Combination of haemolytic anaemia, thrombocytopenia and oliguric renal failure was highly suspicious for thrombotic thrombocytopenic purpura (TTP) or haemolytic-uremic syndrome (HUS) as the most prominent forms of thrombotic microangiopathy (TMA). Because of that, simultaneously with additional diagnostic procedures, urgent therapeutic plasma exchange (TPE) was commenced. Additional laboratory determination of complement concentrations (represented in Table 1), immunology tests, tumour markers, and microbiological tests were done in our hospital, while antiplatelet antibodies and a disintegrin and metalloproteinase with a thrombospondin type 1 motif, member 13 (ADAMTS 13) activity was done in the referral laboratory. Since patient was anuric with a persistent rise in serum creatinine values (peak value of 636 µmol/L) from day 2 haemodialysis (HD) was started. In the meanwhile, some results were available: normal activity of ADAMTS 13 made the diagnosis of a TTP unlikely, all microbiological tests were negative but low complement concentrations along with acute renal failure were suggestible for atypical HUS. On day 7 renal biopsy was performed and while awaiting pathohistological diagnosis TPE and HD were continued. Renal biopsy revealed acute interstitial nephritis as a hypersensitivity reaction. Patient record was thoroughly re-checked and after detailed interview with patient, frequent use of ibuprofen in last few months was discovered. The patient was started on pulse dose of intravenous glucocorticoids for 3 days followed by peroral glucocorticoids with taper off regimen over 6 weeks. In all, 6 HD and 7 TPE were performed. With glucocorticoids patient condition improved and on discharge serum creatinine was 94 µmol/L without the signs of haemolysis and with normal platelet count. Table 1 provides an overview of laboratory results from admission to Emergency Department until patient discharge.
This case report describes a management of patient with dark brown serum/plasma coloration. Previous publications reporting such kind of colour point to methaemoglobinemia or in vivo hemolysis (8, 9). Methaemoglobinemia is caused by change of haemoglobin iron from normal, ferrous (Fe2+) into ferric (Fe3+) form. Toxic agents like nitrates, chlorates or drugs like quinones and sulfonamides or local anesthetics cause oxidation from ferrous into ferric state (10).

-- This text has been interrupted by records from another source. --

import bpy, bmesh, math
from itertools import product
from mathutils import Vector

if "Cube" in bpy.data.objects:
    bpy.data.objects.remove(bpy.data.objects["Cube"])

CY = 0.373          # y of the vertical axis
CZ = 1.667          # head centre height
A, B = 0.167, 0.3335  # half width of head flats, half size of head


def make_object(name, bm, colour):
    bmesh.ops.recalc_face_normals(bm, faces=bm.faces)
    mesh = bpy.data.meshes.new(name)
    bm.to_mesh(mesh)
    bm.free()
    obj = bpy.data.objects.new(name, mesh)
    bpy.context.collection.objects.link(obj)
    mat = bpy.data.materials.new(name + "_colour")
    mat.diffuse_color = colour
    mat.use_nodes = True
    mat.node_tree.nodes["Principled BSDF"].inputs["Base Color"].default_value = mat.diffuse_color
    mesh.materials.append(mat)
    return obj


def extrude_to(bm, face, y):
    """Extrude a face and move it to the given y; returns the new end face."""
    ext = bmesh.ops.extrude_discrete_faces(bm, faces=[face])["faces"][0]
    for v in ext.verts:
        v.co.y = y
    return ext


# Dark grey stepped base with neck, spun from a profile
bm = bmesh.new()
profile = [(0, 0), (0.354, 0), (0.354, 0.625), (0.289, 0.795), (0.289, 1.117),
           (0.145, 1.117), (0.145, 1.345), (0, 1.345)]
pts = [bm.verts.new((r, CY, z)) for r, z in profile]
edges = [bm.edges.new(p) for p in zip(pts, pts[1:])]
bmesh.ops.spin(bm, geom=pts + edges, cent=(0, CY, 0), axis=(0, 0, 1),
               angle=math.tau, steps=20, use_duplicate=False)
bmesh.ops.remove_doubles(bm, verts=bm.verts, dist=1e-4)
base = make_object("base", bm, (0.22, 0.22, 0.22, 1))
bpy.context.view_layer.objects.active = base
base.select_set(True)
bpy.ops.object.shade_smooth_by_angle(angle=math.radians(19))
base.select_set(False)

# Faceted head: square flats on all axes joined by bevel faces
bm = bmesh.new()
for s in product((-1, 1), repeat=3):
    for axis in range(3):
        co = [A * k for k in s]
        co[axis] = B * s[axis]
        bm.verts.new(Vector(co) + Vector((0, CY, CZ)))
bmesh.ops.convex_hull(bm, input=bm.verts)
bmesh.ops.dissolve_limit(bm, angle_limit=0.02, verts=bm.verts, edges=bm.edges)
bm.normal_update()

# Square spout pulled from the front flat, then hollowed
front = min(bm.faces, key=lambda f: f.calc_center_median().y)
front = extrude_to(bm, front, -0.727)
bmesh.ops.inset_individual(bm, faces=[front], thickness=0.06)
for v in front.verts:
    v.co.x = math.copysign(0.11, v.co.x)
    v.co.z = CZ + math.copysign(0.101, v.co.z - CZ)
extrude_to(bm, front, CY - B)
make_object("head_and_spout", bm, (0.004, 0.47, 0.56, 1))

Immunoturbidimetric analysis showed low haptoglobin concentration and confirmed in vivo haemolysis. Interestingly, another case of black discoloration of serum by Srivastava et al. described the case of a patient who was on anti-tubercular treatment, although, in their case in vivo haemolysis was not confirmed (11).
Other than methaemoglobin, dark serum coloration can be caused by presence of myoglobin or methaemalbumin, which is composed of albumin bound to oxidized free heme due to intravascular haemolysis. We could consider as limitation of the report the fact that myoglobin and/or methaemalbumin measurements were not performed in our laboratory.

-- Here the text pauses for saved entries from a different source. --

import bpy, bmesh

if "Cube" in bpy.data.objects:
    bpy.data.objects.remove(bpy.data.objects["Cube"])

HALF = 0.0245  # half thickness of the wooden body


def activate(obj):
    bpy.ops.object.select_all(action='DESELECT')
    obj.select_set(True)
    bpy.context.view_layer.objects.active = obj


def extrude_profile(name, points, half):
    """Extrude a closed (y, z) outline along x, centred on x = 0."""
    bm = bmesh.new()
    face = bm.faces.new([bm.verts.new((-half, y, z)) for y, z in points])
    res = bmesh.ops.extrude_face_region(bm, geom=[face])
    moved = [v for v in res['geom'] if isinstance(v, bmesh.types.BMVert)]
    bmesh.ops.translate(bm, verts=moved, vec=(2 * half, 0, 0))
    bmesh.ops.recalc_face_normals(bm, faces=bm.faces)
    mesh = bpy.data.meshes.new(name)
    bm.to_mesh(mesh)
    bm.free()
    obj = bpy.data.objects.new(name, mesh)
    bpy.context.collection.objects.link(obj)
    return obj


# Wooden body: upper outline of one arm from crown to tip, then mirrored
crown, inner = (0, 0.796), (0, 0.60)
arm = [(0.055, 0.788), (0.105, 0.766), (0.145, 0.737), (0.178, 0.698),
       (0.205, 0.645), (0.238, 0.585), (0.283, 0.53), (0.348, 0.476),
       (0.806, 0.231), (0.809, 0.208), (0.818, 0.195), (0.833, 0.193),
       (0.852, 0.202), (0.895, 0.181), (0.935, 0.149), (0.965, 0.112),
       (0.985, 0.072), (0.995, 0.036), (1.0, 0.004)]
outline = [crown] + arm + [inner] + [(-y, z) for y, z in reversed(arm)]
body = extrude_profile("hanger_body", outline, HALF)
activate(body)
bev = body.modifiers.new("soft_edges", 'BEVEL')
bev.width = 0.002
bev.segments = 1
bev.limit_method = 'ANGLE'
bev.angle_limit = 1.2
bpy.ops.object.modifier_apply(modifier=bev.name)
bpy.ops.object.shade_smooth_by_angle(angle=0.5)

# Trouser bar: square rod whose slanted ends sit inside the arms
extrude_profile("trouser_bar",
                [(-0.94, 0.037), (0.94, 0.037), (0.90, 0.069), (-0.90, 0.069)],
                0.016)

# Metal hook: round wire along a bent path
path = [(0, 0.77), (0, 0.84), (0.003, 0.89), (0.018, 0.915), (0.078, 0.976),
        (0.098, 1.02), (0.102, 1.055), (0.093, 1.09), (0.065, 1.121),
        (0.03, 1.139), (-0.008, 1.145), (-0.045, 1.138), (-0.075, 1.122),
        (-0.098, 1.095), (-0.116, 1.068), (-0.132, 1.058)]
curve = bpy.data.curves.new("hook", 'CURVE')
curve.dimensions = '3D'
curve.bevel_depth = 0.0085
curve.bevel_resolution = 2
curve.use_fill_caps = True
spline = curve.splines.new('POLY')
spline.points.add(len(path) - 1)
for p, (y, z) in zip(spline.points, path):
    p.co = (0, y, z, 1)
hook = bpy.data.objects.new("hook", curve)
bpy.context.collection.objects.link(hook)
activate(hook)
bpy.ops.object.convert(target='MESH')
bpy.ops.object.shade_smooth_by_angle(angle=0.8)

Lessons to learn from this case
In case of dark brown serum/plasma coloration, it would be advisable to:
perform biochemistry analysis of native and diluted serum,

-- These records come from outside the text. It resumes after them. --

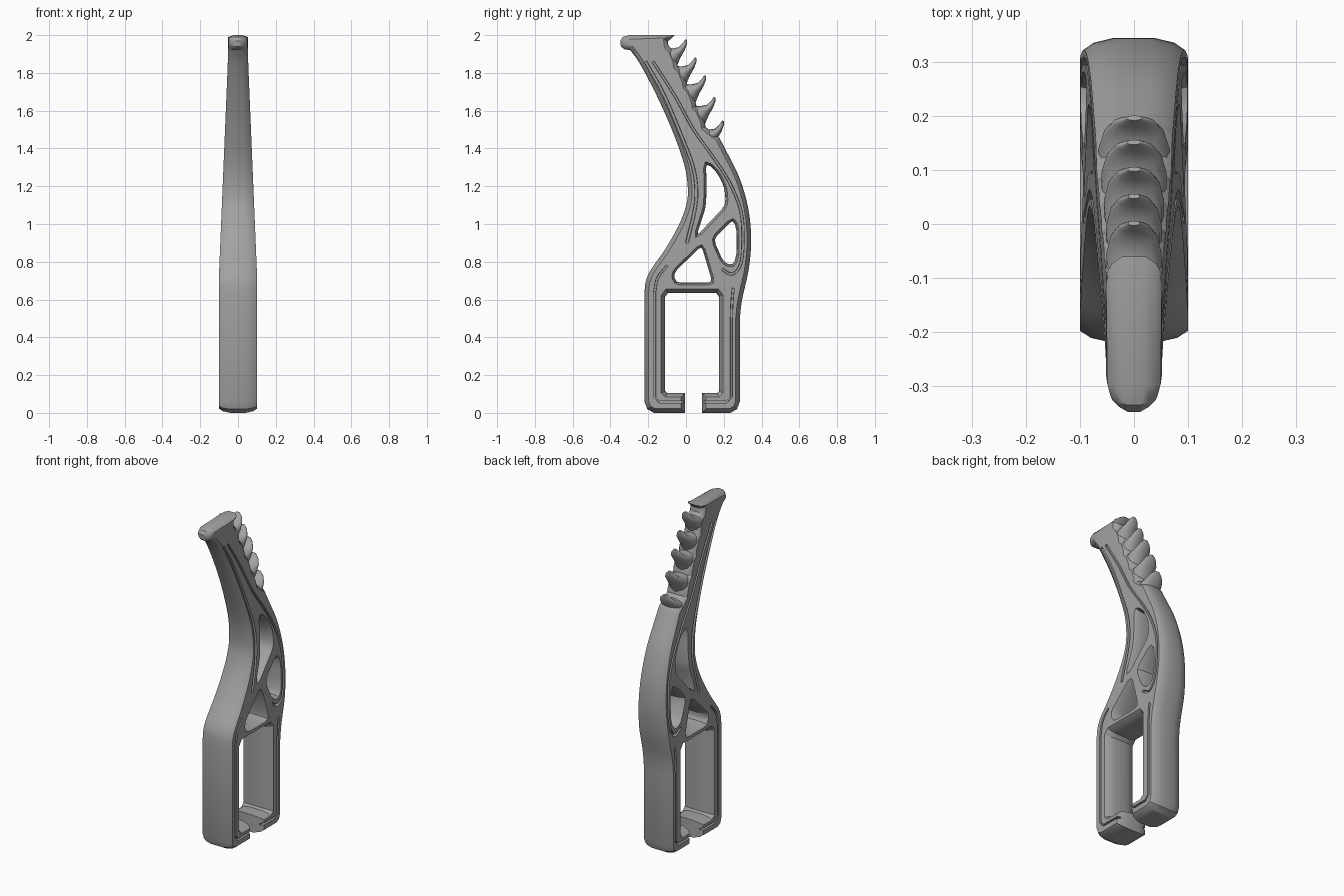
import bpy, bmesh, math
from mathutils import Vector

if "Cube" in bpy.data.objects:
    bpy.data.objects.remove(bpy.data.objects["Cube"])

grey = bpy.data.materials.new("plain grey")
grey.use_nodes = True
grey.diffuse_color = (0.36, 0.36, 0.36, 1)
grey.node_tree.nodes["Principled BSDF"].inputs["Base Color"].default_value = (0.36, 0.36, 0.36, 1)


def half_width(z):
    """Half thickness of the hook, tapering toward the head."""
    t = min(max((z - 0.75) / 1.15, 0), 1)
    return 0.1 - 0.048 * t


def spline(points, steps=4):
    """Smooth run of points through the given ones."""
    p = [Vector(q) for q in points]
    p = [2 * p[0] - p[1]] + p + [2 * p[-1] - p[-2]]
    out = []
    for a, b, c, d in zip(p, p[1:], p[2:], p[3:]):
        for i in range(steps):
            t = i / steps
            out.append(0.5 * (2 * b + (c - a) * t + (2 * a - 5 * b + 4 * c - d) * t * t
                              + (3 * b - a - 3 * c + d) * t ** 3))
    return out + [p[-2]]


def rounded(points, r):
    """Closed loop with each corner cut by a small arc."""
    p = [Vector(q) for q in points]
    out = []
    for i, b in enumerate(p):
        a, c = p[i - 1], p[(i + 1) % len(p)]
        s = b + (a - b).normalized() * min(r, (a - b).length * 0.45)
        e = b + (c - b).normalized() * min(r, (c - b).length * 0.45)
        out += [s, (s + 2 * b + e) / 4, e]
    return out


def shifted(loop, d):
    """Move a closed loop to its left by d."""
    out = []
    for i, b in enumerate(loop):
        u = (b - loop[i - 1]).normalized()
        v = (loop[(i + 1) % len(loop)] - b).normalized()
        n = Vector((-u.y - v.y, u.x + v.x)).normalized()
        out.append(b + n * d / max(n.dot(Vector((-u.y, u.x))), 0.6))
    return out


def finish(bm, name, taper=True):
    if taper:
        for v in bm.verts:
            v.co.x *= half_width(v.co.z) / 0.1
    bmesh.ops.recalc_face_normals(bm, faces=bm.faces)
    me = bpy.data.meshes.new(name)
    bm.to_mesh(me)
    bm.free()
    me.materials.append(grey)
    ob = bpy.data.objects.new(name, me)
    bpy.context.collection.objects.link(ob)
    return ob


def smooth(ob, angle):
    bpy.ops.object.select_all(action="DESELECT")
    ob.select_set(True)
    bpy.context.view_layer.objects.active = ob
    bpy.ops.object.shade_smooth_by_angle(angle=math.radians(angle))


# Side profile: back edge, notched spine, head, front edge, clip opening
pitch = Vector((-0.049, 0.107))
back = spline([(0.285, 0.5), (0.297, 0.6), (0.332, 0.76), (0.345, 0.92), (0.33, 1.08),
               (0.285, 1.24), (0.222, 1.37), (0.175, 1.46)])
notches = [Vector(q) + pitch * n for n in range(5)
           for q in ((0.122, 1.499), (0.103, 1.515), (0.1, 1.54))]
front = spline([(-0.295, 1.92), (-0.245, 1.85), (-0.16, 1.69), (-0.075, 1.5), (-0.01, 1.317),
                (0.01, 1.185), (0, 1.095), (-0.04, 0.99), (-0.11, 0.867), (-0.185, 0.76),
                (-0.212, 0.7), (-0.22, 0.64)])
foot = [Vector(q) for q in ((0.085, 0), (0.235, 0), (0.27, 0.02), (0.285, 0.06))]
head = [Vector(q) for q in ((-0.085, 1.975), (-0.06, 2), (-0.3, 2), (-0.335, 1.99),
                            (-0.348, 1.97), (-0.345, 1.94), (-0.325, 1.925))]
toe = [Vector(q) for q in ((-0.22, 0.06), (-0.205, 0.02), (-0.17, 0), (-0.005, 0),
                           (-0.005, 0.105), (-0.1, 0.105), (-0.11, 0.115), (-0.11, 0.615),
                           (-0.095, 0.635), (0.16, 0.635), (0.175, 0.615), (0.175, 0.115),
                           (0.165, 0.105), (0.085, 0.105))]
outline = foot + back + notches + head + front + toe

# Truss openings, wound the other way round
openings = [
    rounded([(0.105, 1.325), (0.11, 1.2), (0.105, 1.09), (0.055, 0.935), (0.21, 1.1),
             (0.205, 1.19), (0.16, 1.28)][::-1], 0.03),
    rounded([(0.25, 1.025), (0.145, 0.92), (0.2, 0.795), (0.25, 0.78), (0.268, 0.84),
             (0.268, 0.97)][::-1], 0.03),
    rounded([(0.082, 0.885), (-0.065, 0.74), (-0.055, 0.69), (0.14, 0.69)][::-1], 0.025),
]

# Body: crowned slab, filled on both sides
bm = bmesh.new()
layers = [(-1, 0.022), (-0.8, 0.009), (-0.4, 0), (0.4, 0), (0.8, 0.009), (1, 0.022)]
caps = {-1: [], 1: []}
for k, loop in enumerate([outline] + openings):
    rings = []
    for f, d in layers:
        pts = shifted(loop, d if k == 0 else -0.6 * d)
        if k:
            pts = shifted(loop, 0.6 * d)
        ring = [bm.verts.new((0.1 * f, p.x, p.y)) for p in pts]
        rings.append(ring)
        if abs(f) == 1:
            caps[f] += [bm.edges.new((ring[i - 1], ring[i])) for i in range(len(ring))]
    for r, s in zip(rings, rings[1:]):
        for i in range(len(r)):
            bm.faces.new((r[i - 1], r[i], s[i], s[i - 1]))
for f, edges in caps.items():
    bmesh.ops.triangle_fill(bm, edges=edges, use_beauty=True, normal=(f, 0, 0))
for v in bm.verts:
    # Narrow the nose in plan
    if v.co.z > 1.85 and v.co.y < -0.27:
        v.co.x *= 1 - 0.45 * ((-0.27 - v.co.y) / 0.08) ** 2
body = finish(bm, "hook_body")

# Grooves along both sides
grooves = [
    (spline([(-0.215, 1.86), (-0.12, 1.69), (-0.03, 1.48), (0.035, 1.31), (0.055, 1.18),
             (0.045, 1.07), (0.005, 0.9)]), 0.022),
    (spline([(-0.175, 1.86), (-0.06, 1.68), (0.04, 1.5), (0.14, 1.36), (0.23, 1.22),
             (0.29, 1.07), (0.302, 0.92), (0.29, 0.79), (0.245, 0.735), (0.19, 0.76)]), 0.018),
    (spline([(-0.1, 0.78), (-0.15, 0.715), (-0.166, 0.64)])
     + [Vector(q) for q in ((-0.166, 0.085), (-0.14, 0.058), (0.03, 0.058))], 0.016),
    (spline([(0.25, 0.66), (0.243, 0.58), (0.24, 0.5)])
     + [Vector(q) for q in ((0.24, 0.085), (0.215, 0.058), (0.05, 0.058))], 0.016),
]
for path, width in grooves:
    bm = bmesh.new()
    for side in (-1, 1):
        rings = []
        for i, p in enumerate(path):
            t = (path[min(i + 1, len(path) - 1)] - path[max(i - 1, 0)]).normalized()
            n = Vector((-t.y, t.x)) * width / 2
            rings.append([bm.verts.new((side * x, q.x, q.y)) for x, q in
                          ((0.08, p - n * 0.6), (0.08, p + n * 0.6), (0.13, p + n), (0.13, p - n))])
        for r, s in zip(rings, rings[1:]):
            for j in range(4):
                bm.faces.new((r[j - 1], r[j], s[j], s[j - 1]))
        bm.faces.new(rings[0])
        bm.faces.new(rings[-1])
    cutter = finish(bm, "groove_cutter")
    cutter.hide_render = True
    mod = body.modifiers.new("groove", "BOOLEAN")
    mod.object, mod.operation, mod.solver = cutter, "DIFFERENCE", "EXACT"
    bpy.context.view_layer.update()
    cut = bpy.data.meshes.new_from_object(body.evaluated_get(bpy.context.evaluated_depsgraph_get()))
    body.modifiers.clear()
    body.data = cut
    bpy.data.objects.remove(cutter)
smooth(body, 28)

# Curved scoop teeth up the spine: outer point, inner point, half width
sections = [((-0.06, -0.16), (-0.13, -0.04), 0.066), ((-0.035, -0.1), (-0.085, -0.052), 0.066),
            ((-0.012, -0.06), (-0.044, -0.044), 0.056), ((0, -0.028), (-0.022, -0.022), 0.038),
            ((0.001, -0.006), (-0.008, -0.002), 0.014)]
tips = [(0.2, 1.55), (0.155, 1.675), (0.105, 1.79), (0.055, 1.885), (0.005, 1.98)]
for n, tip in enumerate(tips):
    bm = bmesh.new()
    rings = []
    for outer, inner, w in sections:
        o, i = Vector(outer) + Vector(tip), Vector(inner) + Vector(tip)
        w *= half_width(tip[1]) / 0.067
        ring = []
        for k in range(16):
            a = math.tau * k / 16
            c = (o + i) / 2 + (o - i) / 2 * math.cos(a)
            ring.append(bm.verts.new((w * math.sin(a), c.x, c.y)))
        rings.append(ring)
    for r, s in zip(rings, rings[1:]):
        for k in range(16):
            bm.faces.new((r[k - 1], r[k], s[k], s[k - 1]))
    bm.faces.new(rings[0])
    bm.faces.new(rings[-1])
    smooth(finish(bm, f"tooth_{n + 1}", taper=False), 50)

check routine biochemistry results, specifically LD and indirect bilirubin,
communicate these findings to the clinician,
exclude suspicion to methaemoglobinemia or intravascular haemolysis by measurement of methaemoglobin and haptoglobin,
add remark on particular sample coloration on the patient report.